Post Author: Bill Pratt
In part 3, Darwin’s bulldog, T. H. Huxley, offered the Cave Man explanation to solve the seemingly intractable problem of human beings not currently competing with each other in order to survive. Recall that David Stove, in his book, Darwinian Fairytales, recorded Huxley’s Cave Man gambit:
But in those distant times, Huxley informs us, human beings lived in “nature,” or “in the state of nature,” or in “the savage state.” Each man “appropriated whatever took his fancy and killed whomsoever opposed him, if he could.” “Life was a continual free fight, and beyond the limited and temporary relations of the family, the Hobbesian war of each against all was the normal state of existence.”‘
Here is Stove’s response:
What . . . is a Hobbesian savage, presumably an adult male, doing with a family at all, however “limited and temporary”? In a “continual free fight,” any man who had on his mind, not only his own survival, but that of a wife and child, would he no match for a man not so encumbered. Huxley’s man, if he wanted to maximize his own chances of survival, and had even half a brain, would simply eat his wife and child before some other man did. They are first class protein, after all, and intraspecific Darwinian competition is principally competition for the means of subsistence, isn’t it? Besides, wives and children are “easy meat,” compared with most of the protein that goes around even at the best of times.
But what other evidence could Huxley provide?
Huxley naturally realized that, as examples of Darwinian competition for life among humans, hypothetical ancient fights between Hobbesian bachelors were not nearly good enough. What was desperately needed were some real examples, drawn from contemporary or at least recent history. Nothing less would be sufficient to reconcile Darwinism with the obvious facts of human life.
Accordingly, Huxley made several attempts to supply such an example. But the result in every case was merely embarrassing. One attempt was as follows. Huxley draws attention to the fierce competition for colonies and markets which was going on, at the time he wrote, among the major Western nations. He says, in effect, “There! That’s pretty Darwinian, you must admit.”
The reader, for his part, scarcely knows where to look, and wonders, very excusably, what species of organism it can possibly be, of which Britain, France, and Germany are members.
Huxley provides a second example:
A second attempt at a real and contemporary example was the following. Huxley says that there is, after all, still a little bit of Darwinian struggle for life in Britain around 189o. It exists among the poorest 5 percent of the nation. And the reason, he says (remembering his Darwin and Malthus), is that in those depths of British society, the pressure of population on food supply is still maximal.
Yet Huxley knew perfectly well (and in other writings showed that he knew) that the denizens of “darkest England” were absorbed around 189o, not in a competition for life, but (whatever they may have thought) in a competition for early death through alcohol. Was that Darwinian?
But even supposing he had been right, what a pitiable harvest of examples, to support a theory about the whole species Homo sapiens. Five percent of Britons around 1890, indeed! Such a “confirmation” is more likely to strengthen doubts about Darwinism than to weaken them.

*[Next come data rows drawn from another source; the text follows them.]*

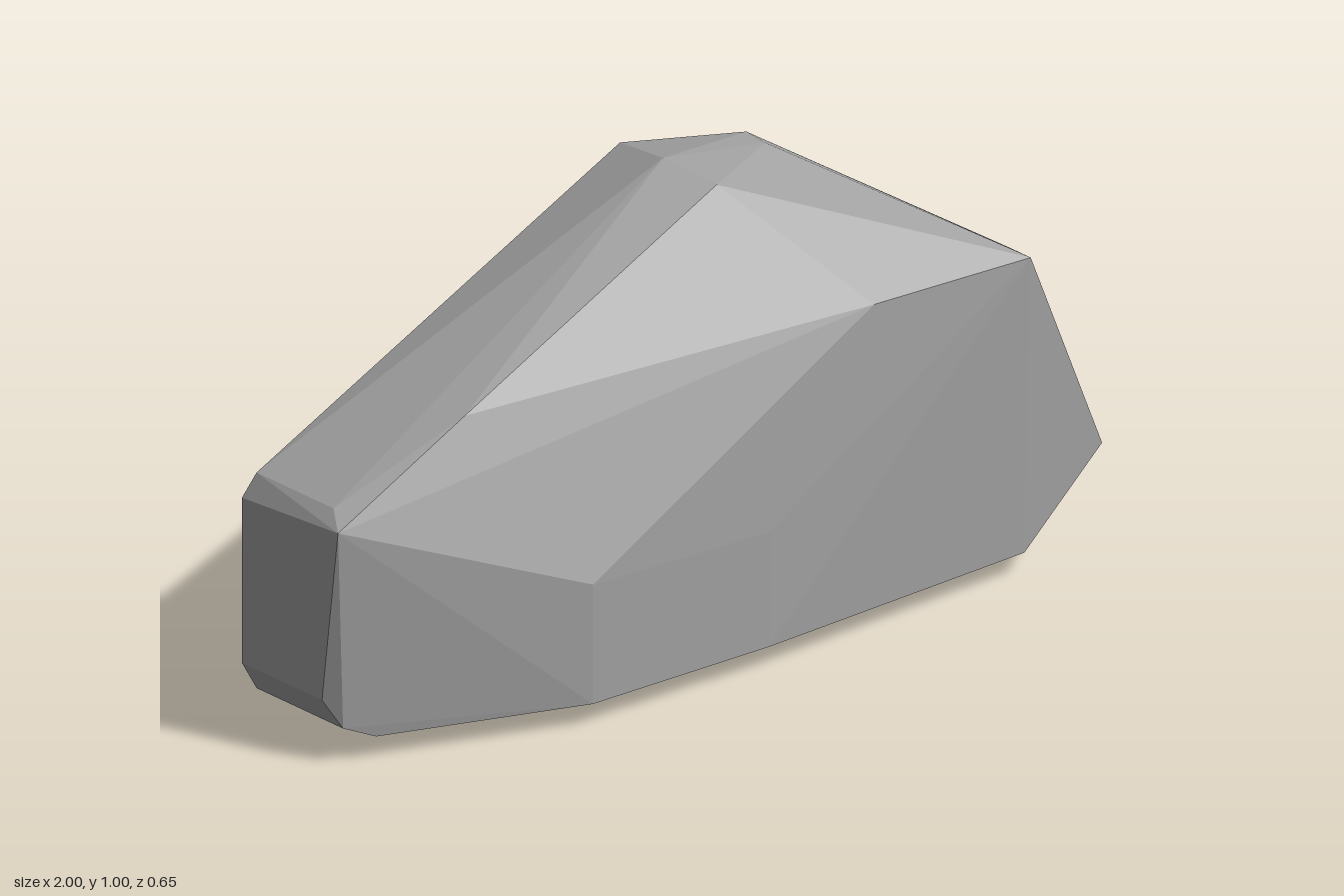
import * as THREE from 'three';
import { ConvexGeometry } from 'three/addons/geometries/ConvexGeometry.js';

export function createModel() {
  const group = new THREE.Group();
  group.name = 'rock';
  const stone = new THREE.MeshStandardMaterial({ color: 0xa0a0a0 });
  stone.name = 'grey stone';

  // Corners of the faceted boulder, grouped by region
  const corners = {
    crown: [[0.01, 1, -0.02], [0.05, 0.97, 0.1], [0.04, 0.97, -0.19], [0.27, 0.97, -0.07], [0.27, 0.965, -0.01]],
    front: [[0.29, 0.71, 0.305], [0.7, 0.7, 0.305], [0.7, 0.7, 0.23], [0.7, 0.05, 0.285],
      [-0.46, 0.31, 0.322], [0, 0.3, 0.325], [-0.46, 0.05, 0.322], [0, 0.05, 0.325], [-0.66, 0.68, 0.16]],
    tip: [[1, 0.17, 0.17]],
    back: [[0.26, 0.795, -0.215], [0.28, 0.7, -0.215], [0.27, 0.7, -0.27], [0.2, 0.7, -0.295], [0.08, 0.7, -0.295],
      [0.2, 0.64, -0.305], [0.08, 0.64, -0.305], [0.28, 0.305, -0.297], [0.2, 0.3, -0.325], [0.08, 0.3, -0.325]],
    base: [[0.28, 0.05, -0.125], [0.23, 0, -0.125], [0.02, 0, -0.125], [0.02, 0.003, 0.11], [0.23, 0.003, 0.1]],
    blunt: [[-1, 0.5, -0.13], [-1, 0.52, 0.17], [-0.97, 0.55, -0.12], [-0.97, 0.55, 0.12],
      [-1, 0.14, -0.13], [-1, 0.14, 0.12], [-0.97, 0.08, -0.12], [-0.97, 0.08, 0.15], [-0.9, 0.05, 0.17]],
  };
  const points = Object.values(corners).flat().map((p) => new THREE.Vector3(...p));

  // The hull keeps one flat normal per facet
  const boulder = new THREE.Mesh(new ConvexGeometry(points), stone);
  boulder.name = 'boulder';
  group.add(boulder);
  return group;
}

In part 5, we’ll look at a final example that Huxley offers to bolster Darwinism as applied to human beings, and we’ll see how Stove summarizes all of Huxley’s attempts.